Ethel Merman said, “I can never remember being afraid of an audience. If the audience could do better they’d be up here on stage and I’d be out there watching them.” Her mother said she could hold a tune when she was just a toddler; and Merman herself said she could “hold a note as long as the Chase National Bank.” Merman’s parents were an accountant and a school teacher, so they were very concerned about their daughter’s interest in show business. They encouraged their daughter to learn a valuable skill, so she became a stenographer, but it wasn’t long before she was making enough money singing in nightclubs that she could quit her job and pursue singing as a career.

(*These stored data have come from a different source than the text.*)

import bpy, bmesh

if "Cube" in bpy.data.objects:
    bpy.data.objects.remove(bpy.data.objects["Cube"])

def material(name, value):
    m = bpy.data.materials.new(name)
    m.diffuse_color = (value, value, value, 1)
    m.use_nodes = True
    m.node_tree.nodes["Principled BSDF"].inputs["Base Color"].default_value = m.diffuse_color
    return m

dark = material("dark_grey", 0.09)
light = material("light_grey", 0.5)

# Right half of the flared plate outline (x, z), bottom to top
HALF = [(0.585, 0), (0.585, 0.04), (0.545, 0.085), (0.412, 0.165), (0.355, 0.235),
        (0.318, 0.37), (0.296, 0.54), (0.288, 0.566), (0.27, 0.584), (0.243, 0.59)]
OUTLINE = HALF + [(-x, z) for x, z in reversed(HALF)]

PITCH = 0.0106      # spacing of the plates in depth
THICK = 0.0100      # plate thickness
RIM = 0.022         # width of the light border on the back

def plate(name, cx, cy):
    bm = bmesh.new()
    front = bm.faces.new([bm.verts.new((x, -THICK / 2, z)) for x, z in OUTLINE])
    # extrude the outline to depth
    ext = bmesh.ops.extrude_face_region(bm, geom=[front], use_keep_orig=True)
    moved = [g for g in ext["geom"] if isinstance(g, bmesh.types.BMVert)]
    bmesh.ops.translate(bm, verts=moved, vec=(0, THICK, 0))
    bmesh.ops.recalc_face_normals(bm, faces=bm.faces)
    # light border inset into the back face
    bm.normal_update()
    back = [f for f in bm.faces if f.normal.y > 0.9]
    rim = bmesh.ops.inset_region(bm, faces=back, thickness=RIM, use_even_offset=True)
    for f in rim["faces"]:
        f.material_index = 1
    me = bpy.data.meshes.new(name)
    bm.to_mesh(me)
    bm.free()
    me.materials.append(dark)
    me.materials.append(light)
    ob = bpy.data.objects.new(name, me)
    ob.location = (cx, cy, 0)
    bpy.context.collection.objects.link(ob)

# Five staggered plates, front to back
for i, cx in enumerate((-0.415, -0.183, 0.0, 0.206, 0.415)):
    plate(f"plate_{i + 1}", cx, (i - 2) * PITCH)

Merman was known for her very powerful voice. During this time, stage singers performed without microphones so she had a tremendous advantage over the other singers. She is associated with many well-known songs of the day, but her signature song was “There’s No Business Like Show Business.”
Merman’s greatest success was on the stage. She retired from Broadway in 1970 and looked to television and movies, but was not able to achieve the same level of success in the movie world that she had in live theater.
“Earful of Music”
“There’s No Business Like Show Business”